_Data for processing_
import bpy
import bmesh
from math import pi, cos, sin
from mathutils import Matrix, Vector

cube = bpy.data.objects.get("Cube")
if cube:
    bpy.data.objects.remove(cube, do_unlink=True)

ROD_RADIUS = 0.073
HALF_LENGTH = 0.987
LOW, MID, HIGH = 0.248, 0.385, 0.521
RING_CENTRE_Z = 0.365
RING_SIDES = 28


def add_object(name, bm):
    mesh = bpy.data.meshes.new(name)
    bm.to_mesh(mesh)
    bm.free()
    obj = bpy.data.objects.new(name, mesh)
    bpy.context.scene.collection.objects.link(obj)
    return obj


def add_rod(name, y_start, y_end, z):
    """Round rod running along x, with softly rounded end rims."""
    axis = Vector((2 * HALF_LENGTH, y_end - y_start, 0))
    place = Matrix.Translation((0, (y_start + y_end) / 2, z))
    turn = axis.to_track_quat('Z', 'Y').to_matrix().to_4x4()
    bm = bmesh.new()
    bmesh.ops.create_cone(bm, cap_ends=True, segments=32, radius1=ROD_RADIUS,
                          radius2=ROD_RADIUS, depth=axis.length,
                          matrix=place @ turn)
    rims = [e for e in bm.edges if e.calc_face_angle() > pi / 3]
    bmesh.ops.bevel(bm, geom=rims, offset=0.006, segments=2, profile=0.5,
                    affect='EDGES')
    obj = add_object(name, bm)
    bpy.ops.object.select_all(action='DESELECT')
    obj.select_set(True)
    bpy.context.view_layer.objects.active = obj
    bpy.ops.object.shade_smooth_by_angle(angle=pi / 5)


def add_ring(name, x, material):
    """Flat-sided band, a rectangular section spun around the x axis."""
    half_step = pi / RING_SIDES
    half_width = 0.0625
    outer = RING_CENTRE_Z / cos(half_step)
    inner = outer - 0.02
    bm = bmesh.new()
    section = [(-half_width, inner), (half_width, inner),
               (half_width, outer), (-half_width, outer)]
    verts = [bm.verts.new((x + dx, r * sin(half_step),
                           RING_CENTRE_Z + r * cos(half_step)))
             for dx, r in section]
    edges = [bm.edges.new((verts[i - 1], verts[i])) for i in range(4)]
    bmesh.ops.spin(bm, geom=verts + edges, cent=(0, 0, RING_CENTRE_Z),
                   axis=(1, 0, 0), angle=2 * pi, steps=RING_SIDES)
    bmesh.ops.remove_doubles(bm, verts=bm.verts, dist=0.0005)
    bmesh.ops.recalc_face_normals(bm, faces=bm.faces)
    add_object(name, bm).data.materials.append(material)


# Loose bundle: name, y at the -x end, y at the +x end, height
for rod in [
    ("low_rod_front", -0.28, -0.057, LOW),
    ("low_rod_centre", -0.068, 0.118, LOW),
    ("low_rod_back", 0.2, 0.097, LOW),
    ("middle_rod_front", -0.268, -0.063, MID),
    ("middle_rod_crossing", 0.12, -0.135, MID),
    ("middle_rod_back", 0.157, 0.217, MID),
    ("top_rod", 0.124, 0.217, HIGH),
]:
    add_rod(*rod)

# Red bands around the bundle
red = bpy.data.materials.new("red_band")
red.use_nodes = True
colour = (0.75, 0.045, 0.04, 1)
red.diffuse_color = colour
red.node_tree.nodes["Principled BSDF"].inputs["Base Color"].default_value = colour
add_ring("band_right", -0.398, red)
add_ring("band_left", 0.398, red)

...

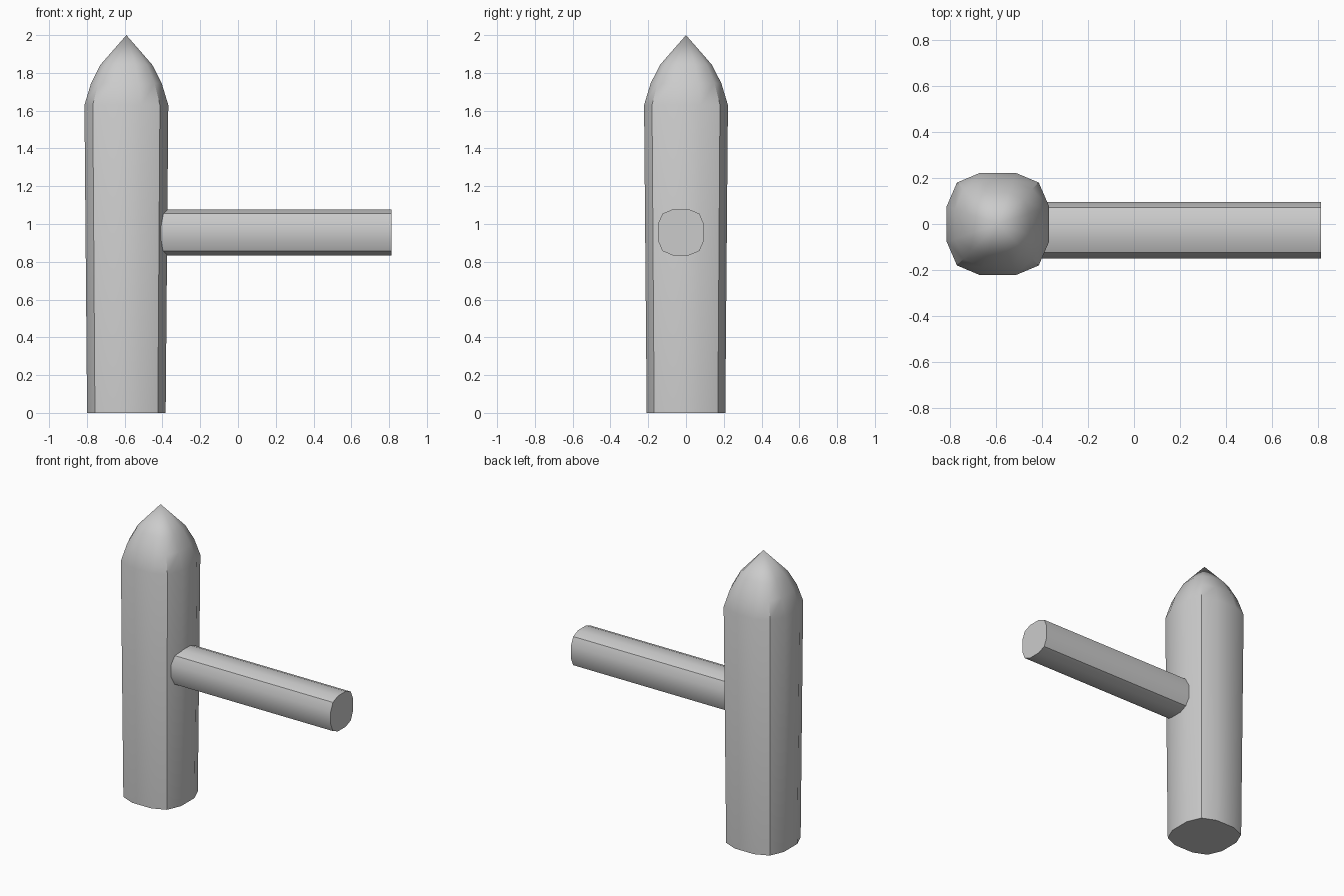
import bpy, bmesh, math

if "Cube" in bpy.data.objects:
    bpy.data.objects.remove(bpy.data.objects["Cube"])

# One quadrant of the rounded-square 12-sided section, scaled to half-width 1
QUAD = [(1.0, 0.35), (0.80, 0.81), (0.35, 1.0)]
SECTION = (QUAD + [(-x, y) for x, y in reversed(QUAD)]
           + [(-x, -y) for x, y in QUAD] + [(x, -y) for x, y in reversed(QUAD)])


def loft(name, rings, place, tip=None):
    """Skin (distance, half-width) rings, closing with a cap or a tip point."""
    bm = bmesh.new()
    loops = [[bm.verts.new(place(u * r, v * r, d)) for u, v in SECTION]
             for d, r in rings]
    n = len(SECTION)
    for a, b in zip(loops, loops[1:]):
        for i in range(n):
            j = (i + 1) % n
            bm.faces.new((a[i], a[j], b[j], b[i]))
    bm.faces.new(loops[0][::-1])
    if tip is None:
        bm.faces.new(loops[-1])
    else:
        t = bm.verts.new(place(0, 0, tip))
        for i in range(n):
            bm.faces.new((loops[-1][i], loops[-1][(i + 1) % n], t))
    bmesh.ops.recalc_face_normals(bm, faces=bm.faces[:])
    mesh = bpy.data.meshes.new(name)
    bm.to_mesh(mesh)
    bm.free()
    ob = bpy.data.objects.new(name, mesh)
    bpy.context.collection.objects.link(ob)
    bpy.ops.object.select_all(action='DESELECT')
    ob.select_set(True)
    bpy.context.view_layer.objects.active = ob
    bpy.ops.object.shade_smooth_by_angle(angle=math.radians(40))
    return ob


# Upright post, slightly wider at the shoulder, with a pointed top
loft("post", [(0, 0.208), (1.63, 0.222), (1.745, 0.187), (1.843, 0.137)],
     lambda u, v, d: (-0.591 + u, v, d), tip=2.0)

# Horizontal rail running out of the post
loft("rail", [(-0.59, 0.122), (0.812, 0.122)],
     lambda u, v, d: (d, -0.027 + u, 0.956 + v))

--

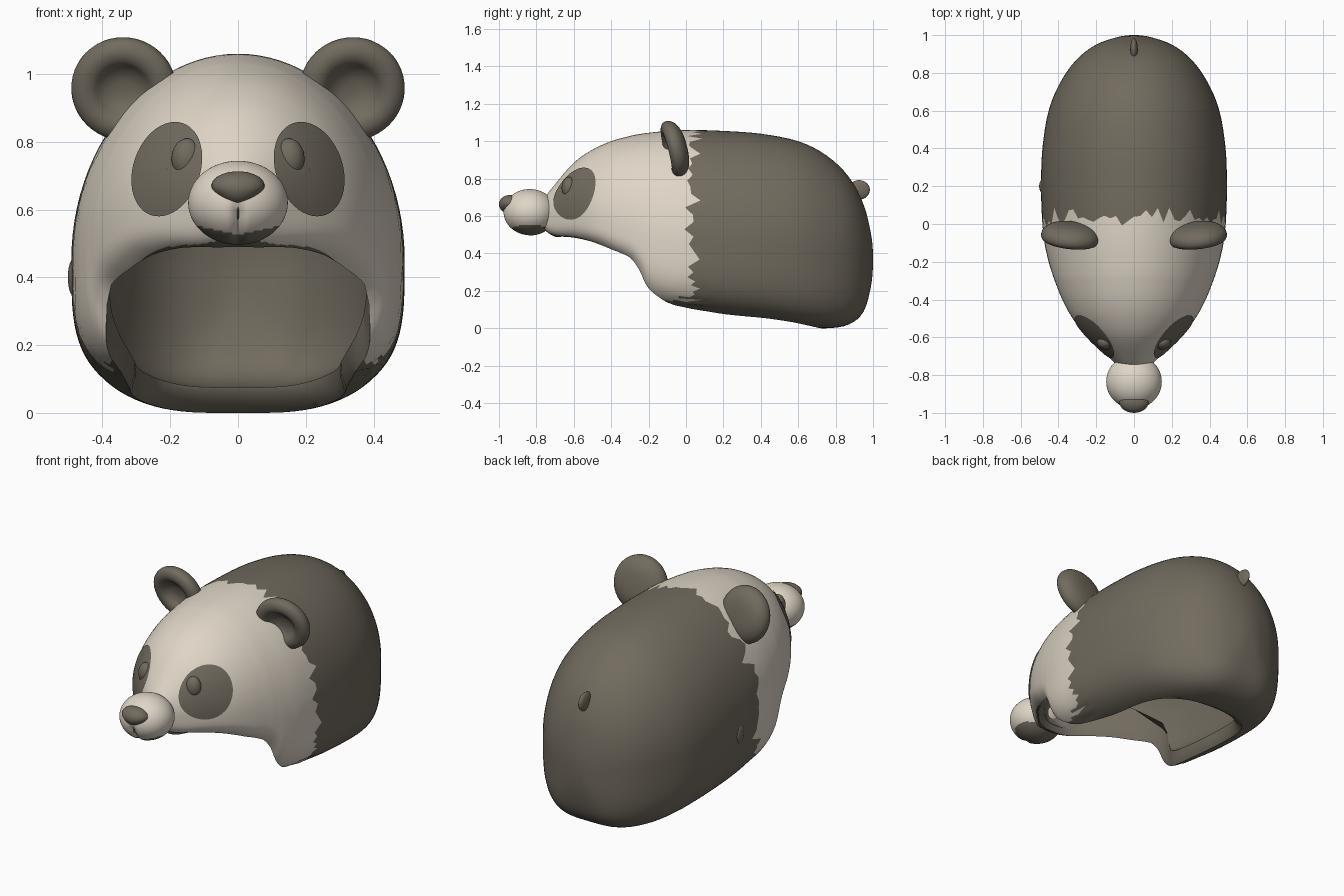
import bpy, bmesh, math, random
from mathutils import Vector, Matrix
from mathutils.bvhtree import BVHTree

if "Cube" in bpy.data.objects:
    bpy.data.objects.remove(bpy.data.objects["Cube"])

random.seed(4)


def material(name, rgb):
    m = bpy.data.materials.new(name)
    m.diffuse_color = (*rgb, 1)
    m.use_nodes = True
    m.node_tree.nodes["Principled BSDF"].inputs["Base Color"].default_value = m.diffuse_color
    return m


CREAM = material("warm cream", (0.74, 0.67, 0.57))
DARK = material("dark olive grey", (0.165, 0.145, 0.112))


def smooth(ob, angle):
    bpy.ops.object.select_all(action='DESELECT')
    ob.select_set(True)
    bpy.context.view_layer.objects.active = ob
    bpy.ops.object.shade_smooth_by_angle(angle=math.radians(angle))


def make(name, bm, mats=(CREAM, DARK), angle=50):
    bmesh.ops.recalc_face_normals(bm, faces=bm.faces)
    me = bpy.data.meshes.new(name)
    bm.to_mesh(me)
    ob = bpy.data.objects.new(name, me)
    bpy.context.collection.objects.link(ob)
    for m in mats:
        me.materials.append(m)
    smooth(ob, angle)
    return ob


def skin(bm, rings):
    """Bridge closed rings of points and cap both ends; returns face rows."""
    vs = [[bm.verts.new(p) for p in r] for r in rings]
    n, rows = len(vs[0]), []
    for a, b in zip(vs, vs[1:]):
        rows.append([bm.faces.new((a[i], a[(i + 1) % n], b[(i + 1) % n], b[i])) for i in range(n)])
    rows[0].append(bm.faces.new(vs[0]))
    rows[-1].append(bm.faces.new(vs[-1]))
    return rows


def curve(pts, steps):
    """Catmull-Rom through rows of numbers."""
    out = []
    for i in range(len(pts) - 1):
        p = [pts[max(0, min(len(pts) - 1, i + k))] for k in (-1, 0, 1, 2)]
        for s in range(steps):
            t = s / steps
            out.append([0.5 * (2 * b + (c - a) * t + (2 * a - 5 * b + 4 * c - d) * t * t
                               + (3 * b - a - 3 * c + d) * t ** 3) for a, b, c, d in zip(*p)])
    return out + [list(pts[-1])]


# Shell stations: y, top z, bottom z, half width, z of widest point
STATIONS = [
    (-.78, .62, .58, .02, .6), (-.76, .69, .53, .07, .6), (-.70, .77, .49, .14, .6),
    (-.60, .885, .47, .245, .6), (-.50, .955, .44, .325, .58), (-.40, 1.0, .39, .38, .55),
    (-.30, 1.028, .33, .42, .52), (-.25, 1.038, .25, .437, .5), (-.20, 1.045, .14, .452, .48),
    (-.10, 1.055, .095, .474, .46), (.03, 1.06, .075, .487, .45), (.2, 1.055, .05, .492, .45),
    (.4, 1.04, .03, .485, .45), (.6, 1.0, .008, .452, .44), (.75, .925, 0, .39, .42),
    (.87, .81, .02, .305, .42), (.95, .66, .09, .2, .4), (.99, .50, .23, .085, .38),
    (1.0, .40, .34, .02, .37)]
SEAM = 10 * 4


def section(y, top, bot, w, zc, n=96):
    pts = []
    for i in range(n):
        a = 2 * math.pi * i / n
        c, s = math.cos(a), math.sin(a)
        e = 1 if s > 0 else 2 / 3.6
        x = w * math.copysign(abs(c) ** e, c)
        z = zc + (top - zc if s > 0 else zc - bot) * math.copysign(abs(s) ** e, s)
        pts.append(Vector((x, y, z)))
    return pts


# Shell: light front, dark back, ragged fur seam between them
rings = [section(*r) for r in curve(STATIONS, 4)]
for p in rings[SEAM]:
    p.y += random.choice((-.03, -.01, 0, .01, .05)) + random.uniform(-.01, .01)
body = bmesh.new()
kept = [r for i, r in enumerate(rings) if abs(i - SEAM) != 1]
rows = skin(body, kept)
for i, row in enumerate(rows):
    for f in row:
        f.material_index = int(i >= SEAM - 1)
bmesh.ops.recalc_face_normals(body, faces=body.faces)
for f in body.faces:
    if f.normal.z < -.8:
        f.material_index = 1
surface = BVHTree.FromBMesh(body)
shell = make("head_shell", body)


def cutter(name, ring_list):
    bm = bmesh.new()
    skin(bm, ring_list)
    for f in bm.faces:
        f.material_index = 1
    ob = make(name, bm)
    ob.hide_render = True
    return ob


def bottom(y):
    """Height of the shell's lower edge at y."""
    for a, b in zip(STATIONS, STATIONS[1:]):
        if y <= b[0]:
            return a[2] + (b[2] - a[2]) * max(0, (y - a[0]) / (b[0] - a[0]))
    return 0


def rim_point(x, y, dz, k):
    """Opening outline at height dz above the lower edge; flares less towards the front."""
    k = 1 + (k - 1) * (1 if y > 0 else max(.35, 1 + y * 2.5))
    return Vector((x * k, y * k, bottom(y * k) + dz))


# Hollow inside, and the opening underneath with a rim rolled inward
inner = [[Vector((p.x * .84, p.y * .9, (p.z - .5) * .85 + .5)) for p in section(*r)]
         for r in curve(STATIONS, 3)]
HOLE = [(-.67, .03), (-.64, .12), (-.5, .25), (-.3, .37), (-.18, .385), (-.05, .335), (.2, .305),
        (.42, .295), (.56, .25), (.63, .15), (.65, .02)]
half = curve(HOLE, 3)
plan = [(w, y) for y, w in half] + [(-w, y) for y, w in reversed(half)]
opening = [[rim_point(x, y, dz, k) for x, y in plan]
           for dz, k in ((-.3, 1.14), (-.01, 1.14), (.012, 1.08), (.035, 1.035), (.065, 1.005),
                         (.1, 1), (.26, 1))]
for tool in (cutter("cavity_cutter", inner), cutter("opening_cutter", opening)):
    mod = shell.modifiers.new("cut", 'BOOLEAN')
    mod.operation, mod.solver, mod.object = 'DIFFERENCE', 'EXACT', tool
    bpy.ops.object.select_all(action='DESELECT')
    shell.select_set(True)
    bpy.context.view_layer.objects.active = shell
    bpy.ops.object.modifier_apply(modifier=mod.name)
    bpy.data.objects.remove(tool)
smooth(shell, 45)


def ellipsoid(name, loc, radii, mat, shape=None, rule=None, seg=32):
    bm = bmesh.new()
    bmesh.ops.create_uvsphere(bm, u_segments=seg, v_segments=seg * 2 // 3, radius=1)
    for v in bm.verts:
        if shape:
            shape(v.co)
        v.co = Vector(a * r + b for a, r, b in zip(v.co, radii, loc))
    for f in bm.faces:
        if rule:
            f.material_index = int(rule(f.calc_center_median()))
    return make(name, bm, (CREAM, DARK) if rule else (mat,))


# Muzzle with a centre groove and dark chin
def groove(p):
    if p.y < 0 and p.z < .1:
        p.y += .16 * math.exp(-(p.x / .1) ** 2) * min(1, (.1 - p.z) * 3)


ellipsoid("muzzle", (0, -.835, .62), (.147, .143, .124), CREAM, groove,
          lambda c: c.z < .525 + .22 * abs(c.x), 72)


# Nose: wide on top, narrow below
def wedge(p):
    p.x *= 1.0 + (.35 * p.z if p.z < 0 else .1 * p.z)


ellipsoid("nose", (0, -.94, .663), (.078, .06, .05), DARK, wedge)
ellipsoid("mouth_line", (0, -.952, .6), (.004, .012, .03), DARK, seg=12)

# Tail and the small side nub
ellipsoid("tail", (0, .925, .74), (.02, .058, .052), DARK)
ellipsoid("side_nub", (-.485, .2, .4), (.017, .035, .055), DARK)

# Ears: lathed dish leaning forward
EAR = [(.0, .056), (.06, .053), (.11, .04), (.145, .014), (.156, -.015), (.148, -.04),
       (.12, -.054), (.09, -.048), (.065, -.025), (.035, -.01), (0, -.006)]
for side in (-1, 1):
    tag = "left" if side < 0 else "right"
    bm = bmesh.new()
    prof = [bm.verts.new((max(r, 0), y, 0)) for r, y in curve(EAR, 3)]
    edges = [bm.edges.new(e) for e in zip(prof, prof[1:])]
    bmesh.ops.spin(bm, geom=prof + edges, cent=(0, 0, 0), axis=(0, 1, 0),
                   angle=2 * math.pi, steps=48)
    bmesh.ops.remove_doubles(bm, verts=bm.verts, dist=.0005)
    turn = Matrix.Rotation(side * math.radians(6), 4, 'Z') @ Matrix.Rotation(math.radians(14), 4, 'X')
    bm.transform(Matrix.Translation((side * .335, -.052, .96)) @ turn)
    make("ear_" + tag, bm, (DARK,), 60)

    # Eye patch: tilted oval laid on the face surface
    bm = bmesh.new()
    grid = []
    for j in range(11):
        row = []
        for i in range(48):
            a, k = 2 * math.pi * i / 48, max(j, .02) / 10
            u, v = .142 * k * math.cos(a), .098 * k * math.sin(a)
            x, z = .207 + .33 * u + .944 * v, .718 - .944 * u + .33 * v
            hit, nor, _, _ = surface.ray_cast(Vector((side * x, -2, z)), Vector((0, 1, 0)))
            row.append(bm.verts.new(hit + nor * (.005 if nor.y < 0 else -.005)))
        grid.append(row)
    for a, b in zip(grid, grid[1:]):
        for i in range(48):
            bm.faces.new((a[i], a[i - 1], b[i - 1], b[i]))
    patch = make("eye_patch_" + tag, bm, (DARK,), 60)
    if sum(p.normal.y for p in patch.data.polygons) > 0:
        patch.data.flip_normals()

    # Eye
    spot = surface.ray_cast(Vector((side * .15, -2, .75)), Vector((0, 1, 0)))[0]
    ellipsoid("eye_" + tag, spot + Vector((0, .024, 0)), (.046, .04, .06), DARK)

_What to do_
Please go over the data above and tally every line holding "body"; reply only with the count.

_Written solution_
6